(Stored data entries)
- Opening Delimiter -

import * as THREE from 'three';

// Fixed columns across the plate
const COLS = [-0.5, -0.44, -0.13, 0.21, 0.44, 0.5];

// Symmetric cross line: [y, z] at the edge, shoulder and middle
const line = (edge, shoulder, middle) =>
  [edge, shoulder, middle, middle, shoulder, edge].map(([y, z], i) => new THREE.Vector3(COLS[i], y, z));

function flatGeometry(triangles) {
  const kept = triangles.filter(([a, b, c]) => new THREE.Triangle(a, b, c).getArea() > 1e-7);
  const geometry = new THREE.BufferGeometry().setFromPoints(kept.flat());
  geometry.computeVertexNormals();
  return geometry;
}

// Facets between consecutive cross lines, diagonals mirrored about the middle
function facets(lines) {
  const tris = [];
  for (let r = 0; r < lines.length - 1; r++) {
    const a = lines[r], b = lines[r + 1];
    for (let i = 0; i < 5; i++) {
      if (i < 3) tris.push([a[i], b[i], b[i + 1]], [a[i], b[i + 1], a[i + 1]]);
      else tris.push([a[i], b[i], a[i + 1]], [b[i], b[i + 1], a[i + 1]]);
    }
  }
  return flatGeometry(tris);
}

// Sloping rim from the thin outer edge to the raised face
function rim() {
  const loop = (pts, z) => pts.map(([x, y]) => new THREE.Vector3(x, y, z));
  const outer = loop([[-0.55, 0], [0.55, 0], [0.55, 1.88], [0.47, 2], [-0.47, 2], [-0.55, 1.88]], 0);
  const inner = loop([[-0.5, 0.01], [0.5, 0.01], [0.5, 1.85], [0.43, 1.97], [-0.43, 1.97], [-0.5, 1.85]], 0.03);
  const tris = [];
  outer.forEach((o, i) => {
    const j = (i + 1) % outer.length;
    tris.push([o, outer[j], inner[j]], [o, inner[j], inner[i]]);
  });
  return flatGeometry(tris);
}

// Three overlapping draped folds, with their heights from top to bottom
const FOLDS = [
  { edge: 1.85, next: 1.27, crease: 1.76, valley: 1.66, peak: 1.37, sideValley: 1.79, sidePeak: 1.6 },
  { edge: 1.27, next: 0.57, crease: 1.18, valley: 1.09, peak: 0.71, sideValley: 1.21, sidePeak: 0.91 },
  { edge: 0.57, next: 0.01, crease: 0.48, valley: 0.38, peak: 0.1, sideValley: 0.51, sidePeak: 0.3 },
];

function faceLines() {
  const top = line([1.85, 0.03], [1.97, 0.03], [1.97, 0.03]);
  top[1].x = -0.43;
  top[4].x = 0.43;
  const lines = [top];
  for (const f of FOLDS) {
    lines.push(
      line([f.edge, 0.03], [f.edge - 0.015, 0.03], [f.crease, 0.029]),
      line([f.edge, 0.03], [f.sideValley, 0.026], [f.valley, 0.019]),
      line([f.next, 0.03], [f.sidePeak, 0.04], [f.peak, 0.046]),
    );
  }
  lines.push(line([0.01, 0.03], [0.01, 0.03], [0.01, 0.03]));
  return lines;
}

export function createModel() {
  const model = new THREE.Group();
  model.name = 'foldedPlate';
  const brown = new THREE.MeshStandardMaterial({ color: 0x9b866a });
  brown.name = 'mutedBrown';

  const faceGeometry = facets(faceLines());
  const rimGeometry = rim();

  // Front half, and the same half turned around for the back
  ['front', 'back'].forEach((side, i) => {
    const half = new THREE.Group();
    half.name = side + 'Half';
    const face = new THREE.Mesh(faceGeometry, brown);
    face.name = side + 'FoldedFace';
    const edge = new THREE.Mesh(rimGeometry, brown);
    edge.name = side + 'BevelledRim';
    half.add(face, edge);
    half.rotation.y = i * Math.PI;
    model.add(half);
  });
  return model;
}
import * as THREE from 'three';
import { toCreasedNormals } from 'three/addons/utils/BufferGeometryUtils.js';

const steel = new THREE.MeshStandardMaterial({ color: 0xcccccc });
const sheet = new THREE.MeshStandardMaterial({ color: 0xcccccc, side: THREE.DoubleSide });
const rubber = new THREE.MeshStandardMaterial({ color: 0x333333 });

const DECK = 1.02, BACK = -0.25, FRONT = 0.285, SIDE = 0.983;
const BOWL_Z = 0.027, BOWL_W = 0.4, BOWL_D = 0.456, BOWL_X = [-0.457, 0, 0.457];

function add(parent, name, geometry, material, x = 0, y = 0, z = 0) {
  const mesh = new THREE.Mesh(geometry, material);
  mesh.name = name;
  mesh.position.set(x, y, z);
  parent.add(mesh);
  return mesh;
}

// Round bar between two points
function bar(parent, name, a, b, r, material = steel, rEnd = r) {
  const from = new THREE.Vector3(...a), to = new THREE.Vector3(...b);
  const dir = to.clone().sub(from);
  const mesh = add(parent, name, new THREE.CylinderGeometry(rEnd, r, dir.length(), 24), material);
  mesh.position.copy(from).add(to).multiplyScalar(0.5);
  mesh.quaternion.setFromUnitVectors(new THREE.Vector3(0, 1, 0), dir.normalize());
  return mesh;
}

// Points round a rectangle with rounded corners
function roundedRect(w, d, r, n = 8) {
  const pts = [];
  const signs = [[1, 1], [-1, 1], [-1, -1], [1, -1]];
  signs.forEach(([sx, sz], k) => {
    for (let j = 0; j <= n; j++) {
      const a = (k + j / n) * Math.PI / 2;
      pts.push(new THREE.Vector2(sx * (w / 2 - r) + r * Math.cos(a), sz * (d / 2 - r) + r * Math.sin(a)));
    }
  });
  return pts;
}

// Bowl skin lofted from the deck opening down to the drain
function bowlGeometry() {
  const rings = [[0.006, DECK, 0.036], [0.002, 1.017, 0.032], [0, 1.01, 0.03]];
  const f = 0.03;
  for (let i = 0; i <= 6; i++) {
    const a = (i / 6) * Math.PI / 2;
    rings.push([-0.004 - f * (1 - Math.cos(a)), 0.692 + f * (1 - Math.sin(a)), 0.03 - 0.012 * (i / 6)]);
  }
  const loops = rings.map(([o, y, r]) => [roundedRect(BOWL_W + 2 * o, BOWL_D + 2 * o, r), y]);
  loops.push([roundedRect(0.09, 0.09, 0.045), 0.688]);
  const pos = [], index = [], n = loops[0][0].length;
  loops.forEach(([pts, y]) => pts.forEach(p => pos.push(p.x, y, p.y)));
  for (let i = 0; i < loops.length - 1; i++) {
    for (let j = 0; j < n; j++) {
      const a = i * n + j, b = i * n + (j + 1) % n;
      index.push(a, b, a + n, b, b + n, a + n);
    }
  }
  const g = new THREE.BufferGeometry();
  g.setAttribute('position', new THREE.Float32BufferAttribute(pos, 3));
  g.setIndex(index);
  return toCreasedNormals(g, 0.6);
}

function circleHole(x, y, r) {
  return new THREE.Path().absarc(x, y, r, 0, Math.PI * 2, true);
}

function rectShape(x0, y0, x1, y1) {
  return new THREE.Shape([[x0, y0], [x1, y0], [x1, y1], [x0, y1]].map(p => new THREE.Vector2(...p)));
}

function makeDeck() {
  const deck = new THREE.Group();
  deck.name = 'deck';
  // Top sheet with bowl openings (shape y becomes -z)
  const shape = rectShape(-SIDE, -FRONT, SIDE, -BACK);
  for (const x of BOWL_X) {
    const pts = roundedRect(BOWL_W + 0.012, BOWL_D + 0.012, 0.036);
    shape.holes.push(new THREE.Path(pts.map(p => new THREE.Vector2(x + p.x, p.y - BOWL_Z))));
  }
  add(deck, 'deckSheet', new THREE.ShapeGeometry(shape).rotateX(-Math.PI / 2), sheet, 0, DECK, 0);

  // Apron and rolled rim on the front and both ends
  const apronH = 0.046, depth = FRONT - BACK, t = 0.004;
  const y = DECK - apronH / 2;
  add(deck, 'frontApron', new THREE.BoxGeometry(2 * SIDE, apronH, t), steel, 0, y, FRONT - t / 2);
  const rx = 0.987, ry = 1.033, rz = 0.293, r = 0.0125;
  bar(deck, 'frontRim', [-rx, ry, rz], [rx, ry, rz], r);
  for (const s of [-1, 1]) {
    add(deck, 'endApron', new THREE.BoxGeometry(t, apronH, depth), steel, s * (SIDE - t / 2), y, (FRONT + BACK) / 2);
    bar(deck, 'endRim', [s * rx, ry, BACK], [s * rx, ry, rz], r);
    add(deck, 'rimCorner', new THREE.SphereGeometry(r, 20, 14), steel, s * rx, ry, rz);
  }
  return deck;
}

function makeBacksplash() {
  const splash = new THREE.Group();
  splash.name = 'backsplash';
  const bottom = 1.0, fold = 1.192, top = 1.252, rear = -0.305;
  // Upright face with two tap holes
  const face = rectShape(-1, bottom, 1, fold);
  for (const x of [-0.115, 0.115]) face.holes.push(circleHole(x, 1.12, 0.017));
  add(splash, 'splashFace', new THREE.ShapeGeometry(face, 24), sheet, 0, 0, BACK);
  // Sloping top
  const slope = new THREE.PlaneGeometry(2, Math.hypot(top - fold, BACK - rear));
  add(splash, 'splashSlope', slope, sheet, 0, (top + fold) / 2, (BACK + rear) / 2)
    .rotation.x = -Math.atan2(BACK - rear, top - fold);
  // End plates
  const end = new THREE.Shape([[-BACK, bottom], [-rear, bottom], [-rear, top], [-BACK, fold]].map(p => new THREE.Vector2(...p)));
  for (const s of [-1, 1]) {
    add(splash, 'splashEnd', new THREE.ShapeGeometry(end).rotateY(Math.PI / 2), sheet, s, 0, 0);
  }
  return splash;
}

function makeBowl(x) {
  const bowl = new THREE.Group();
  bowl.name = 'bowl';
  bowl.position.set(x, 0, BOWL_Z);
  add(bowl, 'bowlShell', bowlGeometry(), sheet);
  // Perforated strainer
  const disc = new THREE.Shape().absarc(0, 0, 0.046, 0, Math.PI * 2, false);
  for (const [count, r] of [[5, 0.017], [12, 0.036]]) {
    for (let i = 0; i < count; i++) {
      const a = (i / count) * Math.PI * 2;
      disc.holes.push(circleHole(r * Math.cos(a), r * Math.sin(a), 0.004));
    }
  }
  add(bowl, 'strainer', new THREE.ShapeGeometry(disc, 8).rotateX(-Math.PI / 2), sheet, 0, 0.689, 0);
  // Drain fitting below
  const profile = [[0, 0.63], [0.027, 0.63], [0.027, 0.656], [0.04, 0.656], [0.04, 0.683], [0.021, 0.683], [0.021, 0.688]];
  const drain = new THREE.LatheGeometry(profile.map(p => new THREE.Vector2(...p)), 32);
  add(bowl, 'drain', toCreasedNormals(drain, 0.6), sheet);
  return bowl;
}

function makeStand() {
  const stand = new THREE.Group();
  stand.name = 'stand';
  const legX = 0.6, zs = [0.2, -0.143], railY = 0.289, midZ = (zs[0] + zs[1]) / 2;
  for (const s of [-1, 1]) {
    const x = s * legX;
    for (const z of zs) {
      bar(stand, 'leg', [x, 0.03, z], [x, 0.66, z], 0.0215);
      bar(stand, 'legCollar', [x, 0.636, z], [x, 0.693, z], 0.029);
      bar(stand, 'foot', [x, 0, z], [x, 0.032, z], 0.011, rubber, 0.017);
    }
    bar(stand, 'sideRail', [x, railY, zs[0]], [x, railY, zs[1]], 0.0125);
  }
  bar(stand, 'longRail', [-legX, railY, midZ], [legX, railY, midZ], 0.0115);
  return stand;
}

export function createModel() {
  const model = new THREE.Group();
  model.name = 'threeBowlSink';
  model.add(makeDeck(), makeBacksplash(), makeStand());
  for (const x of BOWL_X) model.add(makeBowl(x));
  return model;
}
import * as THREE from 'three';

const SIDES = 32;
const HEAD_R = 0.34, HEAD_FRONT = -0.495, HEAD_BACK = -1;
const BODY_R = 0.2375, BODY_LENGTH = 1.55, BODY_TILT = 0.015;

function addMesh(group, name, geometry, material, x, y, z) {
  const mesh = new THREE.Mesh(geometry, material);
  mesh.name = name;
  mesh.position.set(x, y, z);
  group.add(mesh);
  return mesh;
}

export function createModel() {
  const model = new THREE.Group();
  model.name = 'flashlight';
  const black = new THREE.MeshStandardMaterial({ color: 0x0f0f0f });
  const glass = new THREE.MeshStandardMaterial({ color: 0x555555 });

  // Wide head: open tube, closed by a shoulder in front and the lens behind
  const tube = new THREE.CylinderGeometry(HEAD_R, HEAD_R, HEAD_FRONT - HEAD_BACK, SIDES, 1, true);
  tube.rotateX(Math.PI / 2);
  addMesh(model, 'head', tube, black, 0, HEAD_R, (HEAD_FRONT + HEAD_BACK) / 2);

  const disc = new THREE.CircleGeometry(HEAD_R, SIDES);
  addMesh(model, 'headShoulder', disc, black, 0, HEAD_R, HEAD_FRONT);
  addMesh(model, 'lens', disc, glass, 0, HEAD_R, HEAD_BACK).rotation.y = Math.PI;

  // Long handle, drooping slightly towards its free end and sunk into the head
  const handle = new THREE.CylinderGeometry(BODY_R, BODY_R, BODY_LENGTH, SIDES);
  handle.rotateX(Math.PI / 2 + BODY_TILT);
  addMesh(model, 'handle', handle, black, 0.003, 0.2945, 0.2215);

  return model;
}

- Closing Delimiter -

**Required work:** Return, with no change at all, every line in the entries above from the line containing "function add(parent, name, geometry, material, x" through the line containing "const dir = to.clone().sub(from);".

**Answer:**
function add(parent, name, geometry, material, x = 0, y = 0, z = 0) {
  const mesh = new THREE.Mesh(geometry, material);
  mesh.name = name;
  mesh.position.set(x, y, z);
  parent.add(mesh);
  return mesh;
}

// Round bar between two points
function bar(parent, name, a, b, r, material = steel, rEnd = r) {
  const from = new THREE.Vector3(...a), to = new THREE.Vector3(...b);
  const dir = to.clone().sub(from);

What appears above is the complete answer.